Revealing New Zealand’s strategy that has outwitted Indian bowlers in the ongoing ODI series, batsman Ross Taylor said the Kiwis have focussed on denying wickets to the visiting side’s spinners to wear out the rest of their attack.
The Kiwis have taken an unassailable 3-0 lead in the five-match series after comfortably winning the fourth ODI.
The highlight of their effort in the series has been the way Taylor and Kane Williamson have combined to counter the Indian bowling in the middle overs to repeatedly lay down the platform for tall scores.
The one time they batted second, in the fourth ODI, the Taylor-Williamson combination once again proved to be the game-changer.
“Yesterday (Tuesday) was pretty tough against the spinner. Against (Ravindra) Jadeja, I don’t think we laid a bat on ball in those first couple of overs. He bowled very well, on another day, he could have got a couple of wickets and stifled our momentum,” said Taylor.
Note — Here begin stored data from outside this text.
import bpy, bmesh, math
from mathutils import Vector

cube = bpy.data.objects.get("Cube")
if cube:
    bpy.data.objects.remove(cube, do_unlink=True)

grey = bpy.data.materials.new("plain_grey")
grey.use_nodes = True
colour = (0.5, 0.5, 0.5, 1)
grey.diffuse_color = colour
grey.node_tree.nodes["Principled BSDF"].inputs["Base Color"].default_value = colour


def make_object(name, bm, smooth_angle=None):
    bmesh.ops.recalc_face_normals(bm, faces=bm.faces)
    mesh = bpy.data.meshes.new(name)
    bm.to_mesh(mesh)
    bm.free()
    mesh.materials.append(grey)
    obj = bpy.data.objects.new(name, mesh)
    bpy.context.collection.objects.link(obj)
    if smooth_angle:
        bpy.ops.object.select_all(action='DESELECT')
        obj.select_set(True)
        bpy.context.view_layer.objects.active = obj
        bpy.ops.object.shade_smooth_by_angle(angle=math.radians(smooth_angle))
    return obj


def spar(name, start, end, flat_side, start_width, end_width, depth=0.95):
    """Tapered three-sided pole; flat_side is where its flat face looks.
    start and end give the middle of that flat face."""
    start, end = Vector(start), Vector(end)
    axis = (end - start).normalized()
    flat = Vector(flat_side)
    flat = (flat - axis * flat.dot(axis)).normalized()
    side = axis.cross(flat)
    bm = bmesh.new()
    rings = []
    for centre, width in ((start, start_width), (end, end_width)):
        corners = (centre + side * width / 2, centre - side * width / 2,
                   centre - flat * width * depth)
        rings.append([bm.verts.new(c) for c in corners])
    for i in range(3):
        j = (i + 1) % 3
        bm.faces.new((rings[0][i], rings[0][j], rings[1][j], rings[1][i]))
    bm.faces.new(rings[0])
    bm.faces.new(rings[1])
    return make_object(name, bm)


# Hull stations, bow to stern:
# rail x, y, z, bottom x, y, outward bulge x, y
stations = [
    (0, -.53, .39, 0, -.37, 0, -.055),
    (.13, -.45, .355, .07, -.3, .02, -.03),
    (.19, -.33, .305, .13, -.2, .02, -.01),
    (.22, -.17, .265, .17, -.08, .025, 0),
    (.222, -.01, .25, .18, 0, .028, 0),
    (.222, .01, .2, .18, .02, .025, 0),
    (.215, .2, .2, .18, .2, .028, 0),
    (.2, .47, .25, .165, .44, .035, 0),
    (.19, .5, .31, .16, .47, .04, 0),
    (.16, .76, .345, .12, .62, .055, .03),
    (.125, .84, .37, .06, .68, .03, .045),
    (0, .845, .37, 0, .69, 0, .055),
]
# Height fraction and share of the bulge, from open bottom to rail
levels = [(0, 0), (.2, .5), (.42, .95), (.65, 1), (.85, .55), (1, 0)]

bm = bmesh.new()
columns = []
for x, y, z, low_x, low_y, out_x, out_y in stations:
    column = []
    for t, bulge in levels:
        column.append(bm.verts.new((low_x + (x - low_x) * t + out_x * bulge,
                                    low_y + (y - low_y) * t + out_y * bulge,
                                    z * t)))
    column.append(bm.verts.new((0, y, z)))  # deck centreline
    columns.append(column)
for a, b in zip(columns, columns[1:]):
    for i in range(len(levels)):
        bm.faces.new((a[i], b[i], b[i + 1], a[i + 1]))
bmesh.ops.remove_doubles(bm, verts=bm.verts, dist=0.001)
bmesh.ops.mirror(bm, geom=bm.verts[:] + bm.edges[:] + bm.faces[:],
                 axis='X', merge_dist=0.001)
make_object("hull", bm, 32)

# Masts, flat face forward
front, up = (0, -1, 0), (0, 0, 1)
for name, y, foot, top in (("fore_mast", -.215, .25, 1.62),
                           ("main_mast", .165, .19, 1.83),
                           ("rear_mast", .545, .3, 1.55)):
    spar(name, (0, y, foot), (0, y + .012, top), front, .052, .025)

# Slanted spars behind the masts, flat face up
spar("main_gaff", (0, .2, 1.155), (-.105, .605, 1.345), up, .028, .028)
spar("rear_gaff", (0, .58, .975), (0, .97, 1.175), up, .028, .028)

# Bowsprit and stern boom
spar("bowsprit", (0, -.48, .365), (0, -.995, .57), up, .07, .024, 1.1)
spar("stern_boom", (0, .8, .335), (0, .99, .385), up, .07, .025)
“In the past, I have played a few years in India and in New Zealand, it doesn’t really turn as much and you just lunge on the front foot. But now our strategy has been to play off the back foot as much as possible and play into the gaps.
“Kane is a very good player of spin and we knew then that if we could negate them, we gave ourselves the chance to put pressure on their fifth and sixth bowler and that’s what we did,” he added.
Taylor said he aspires to be a consistent batsman in international cricket. He scored his ninth one-day hundred in the fourth ODI versus India.
“I have been trying to get into a mindset and a routine, and just play ball by ball,” Taylor said, after his match-winning knock at Seddon Park.
“I have played enough international cricket to know my strengths and weaknesses, and just to give myself the best chance to be as consistent as possible. In the past, I have probably been consistent in a couple of games and been quite inconsistent for a few, so I want to try and be as consistent as possible.”
“The captain has said that my job is to try and bat through the middle overs, and give our power-hitters as much chance to try and express themselves in the last 15 overs. The way Kane (Williamson) has been batting has helped me along the way as well,” Taylor added.
His partnership with Williamson has paid rich dividends for New Zealand, with the two batsmen putting up 121 and 130 runs in the first and fourth ODIs respectively, as also a half-century partnership in the second ODI.
For Taylor, the journey has been about going from being a hard-hitting batsman …continued »